When people think of Oía, they think of sunsets.
The Greek island plays host to many newlyweds and honeymooners in the summer, who each afternoon scrabble to its northernmost tip to a cliff-town of jumbled white houses and blue rooftops called Oía. Here, they hope to catch a glimpse of what is considered one of the most romantic sunsets in the world.
Unfortunately, because of Oía’s quintessential-ness as the place for sunsets, taxis there are nearly impossible to book by late afternoon.
When my mom and I arrived to Santorini by plane a late August morning, we figured we would get a taxi to Oía right before sunset and asked our concierge to make arrangements.
But when we returned from the Santorini’s Red Beach, our concierge told us that no taxi driver he knew could take us to Oía. I didn’t want to believe it. I kept thinking: How could we visit Santorini and not see the sunset at Oía? It would be like going to Berlin and bypassing the wall or visiting London and missing Big Ben. Or so I thought.
As our concierge (bless his heart) started calling everyone he knew who had a car, I felt my hopes of getting a ride to Oía sink with the sun. My sun-kissed skin chilled with goose bumps as we waited silently in the ever-darkening lobby.
“I’d take you myself, but I must work the front desk,” the concierge told us apologetically after pouring me a seltzer and my mom a glass of red wine.
After about twenty minutes of fidgeting and listening to telephone call after telephone call in Greek, our concierge told us that his friend who owned the rent-a-car company across the street offered to drive us to the lighthouse at the southern end of Santorini in his car. It was closer, less crowded, and gave you a better view of the volcanic islands of Nea Kameni and Palea Karmeni that lie inside the caldera than Oía, he said.
We arrived at the rent-a-car shop, there was an older Greek man (who would soon be our driver) “shooting the bull” with a customer.
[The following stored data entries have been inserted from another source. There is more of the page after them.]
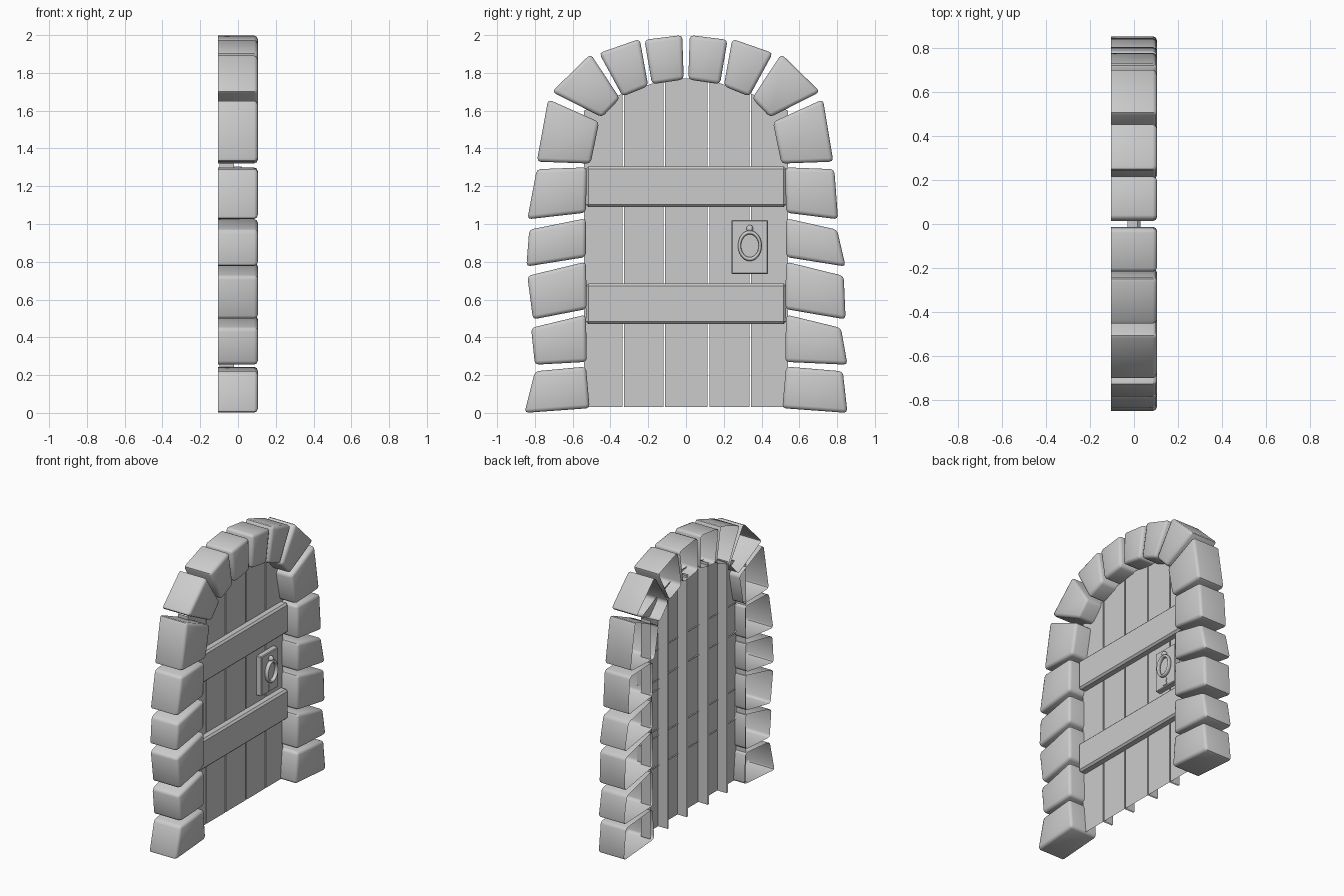
import bpy, bmesh
from math import radians, sin, cos, pi

if "Cube" in bpy.data.objects:
    bpy.data.objects.remove(bpy.data.objects["Cube"])


def shell(name, pts, back, front, bevel=0.0, segs=2, open_walls=()):
    """Extrude a (y, z) outline along x, leaving the back open."""
    area = sum(a[0] * b[1] - b[0] * a[1] for a, b in zip(pts, pts[1:] + pts[:1]))
    if area < 0:
        pts = pts[::-1]
    bm = bmesh.new()
    b = [bm.verts.new((back, y, z)) for y, z in pts]
    f = [bm.verts.new((front, y, z)) for y, z in pts]
    bm.faces.new(f)
    n = len(pts)
    for i in range(n):
        j = (i + 1) % n
        if i not in open_walls:
            bm.faces.new((b[i], b[j], f[j], f[i]))
    if bevel:
        edges = [e for e in bm.edges if any(v in f for v in e.verts)]
        bmesh.ops.bevel(bm, geom=edges, offset=bevel, segments=segs,
                        profile=0.5, affect='EDGES', clamp_overlap=True)
    me = bpy.data.meshes.new(name)
    bm.to_mesh(me)
    bm.free()
    ob = bpy.data.objects.new(name, me)
    bpy.context.collection.objects.link(ob)
    return ob


def smooth(ob, angle=50):
    bpy.ops.object.select_all(action='DESELECT')
    ob.select_set(True)
    bpy.context.view_layer.objects.active = ob
    bpy.ops.object.shade_smooth_by_angle(angle=radians(angle))


def rect(y0, y1, z0, z1):
    return [(y0, z0), (y1, z0), (y1, z1), (y0, z1)]


# Arch stones: outer low, inner low, inner high, outer high (half the arch)
stones = [
    [(.855, .005), (.51, .025), (.53, .245), (.80, .22)],
    [(.80, .255), (.525, .27), (.53, .52), (.82, .45)],
    [(.81, .495), (.525, .55), (.53, .80), (.84, .725)],
    [(.845, .775), (.53, .825), (.53, 1.03), (.83, .97)],
    [(.84, 1.025), (.53, 1.06), (.525, 1.30), (.79, 1.29)],
    [(.79, 1.33), (.505, 1.32), (.46, 1.54), (.73, 1.66)],
    [(.71, 1.70), (.445, 1.565), (.35, 1.665), (.505, 1.90)],
    [(.46, 1.905), (.335, 1.675), (.20, 1.73), (.245, 1.98)],
    [(.22, 1.975), (.18, 1.74), (.012, 1.765), (.02, 2.0)],
]
# Outer edges of the lower stones on the lock side (low, high)
lock_side_outer = [(.855, .83), (.855, .82), (.845, .835),
                   (.845, .80), (.805, .785), (.78, .725)]
for i, p in enumerate(stones):
    if i == 0:
        p[0] = (p[0][0], 0.0)
    smooth(shell(f"arch_stone_left_{i}", [(-y, z) for y, z in p], -.105, .105, .02))
    q = list(p)
    if i < len(lock_side_outer):
        lo, hi = lock_side_outer[i]
        q[0], q[3] = (lo, p[0][1]), (hi, p[3][1])
    smooth(shell(f"arch_stone_right_{i}", q, -.105, .105, .02))

# Door planks: front and two side walls, open top and bottom
planks = [(-.54, -.337, 1.60, 1.69), (-.327, -.12, 1.69, 1.765),
          (-.11, .115, 1.77, 1.77), (.125, .335, 1.765, 1.69),
          (.345, .54, 1.69, 1.60)]
for i, (y0, y1, t0, t1) in enumerate(planks):
    shell(f"plank_{i}", [(y0, .03), (y1, .03), (y1, t1), (y0, t0)],
          -.097, -.02, open_walls=(0, 2))

# Cross beams
for name, z0, z1 in (("lower_beam", .47, .685), ("upper_beam", 1.09, 1.305)):
    shell(name, rect(-.53, .53, z0, z1), -.03, .03, .013, 1)

# Lock plate
LY = .338
shell("lock_plate", rect(.24, .435, .735, 1.02), -.03, .018, .005, 1)

# Oval pull ring
bpy.ops.mesh.primitive_torus_add(major_radius=1, minor_radius=.15,
                                 major_segments=24, minor_segments=8,
                                 location=(.03, LY, .885),
                                 rotation=(0, radians(90), 0))
ring = bpy.context.object
ring.name = "pull_ring"
ring.scale = (.071, .055, .10)
smooth(ring)

# Ring hanger
bpy.ops.mesh.primitive_uv_sphere_add(segments=12, ring_count=8, radius=.018,
                                     location=(.024, LY, .975))
hanger = bpy.context.object
hanger.name = "ring_hanger"
hanger.scale = (1.2, 1, 1.1)
smooth(hanger)

# Keyhole: round head with a flared foot
head = [(LY + .016 * cos(a), .785 + .016 * sin(a))
        for a in [radians(-50) + k * radians(280) / 10 for k in range(11)]]
shell("keyhole", head + [(LY - .02, .748), (LY + .02, .748)], .01, .022)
We waited patiently in his shop, despite the bleeding colors of the sky starting to peek around us. While I was grateful for this man’s offer to drive us, the man didn’t seem to understand or care that we were in a hurry. I didn’t think we would ever leave.
Finally, we piled into the man’s tiny car. He hummed almost in sync with the wind along the beautiful pastoral drive, speaking amiably about his son who was leaving soon to study music at a university in the United States.
Half of the way to the lighthouse, he suddenly stopped the car and opened the door. My mom and I exchanged nervous glances as he ran into a field of white lilies without explanation. He searched for a minute, cut the stem off a bunch of white Madonna’s with a multi-purpose knife, looked at them and then seemingly satisfied ran back to the car.
“I don’t know the English word for these flowers, but in Greek they are called krínos. They have been growing here for centuries, but of course, you and your mother are more beautiful,” he said, giving me the lilies to hold.
White lily or “Krínos”
We drove to the lighthouse the rest of the way talking about the lilies. The white Madonna lily is one of the oldest flowers growing in Santorini. In ancient times, it was believed to have grown out of the milk of the goddess Hera.
When we arrived at the lighthouse we thanked our new friend, who told us that either he or his son would be back at sundown to pick us up. He wouldn’t accept any money from us until someone returned.
The Greeks have a term for hospitality like this with which they so generously treat tourists. The word “Filoxenia” is rooted in mythology and it means “friends to foreigners.”
It is said that Zeus would dress in rags and visit Greek homes to see how they treated strangers, only revealing himself afterward, teaching people to cater to their guests, for they could turn out to be gods.
Like in the ancient myth, we didn’t have much to offer the man besides euro for his trouble and gas. As we sat with an intimate crowd on the steep and rocky cliff surrounding the lighthouse, the silence of Santorini blessed the kindness that had just touched us, as the sky slowly dip-dyed from yellow to orange to pink and finally to red.
Article written by Courtney Pruitt.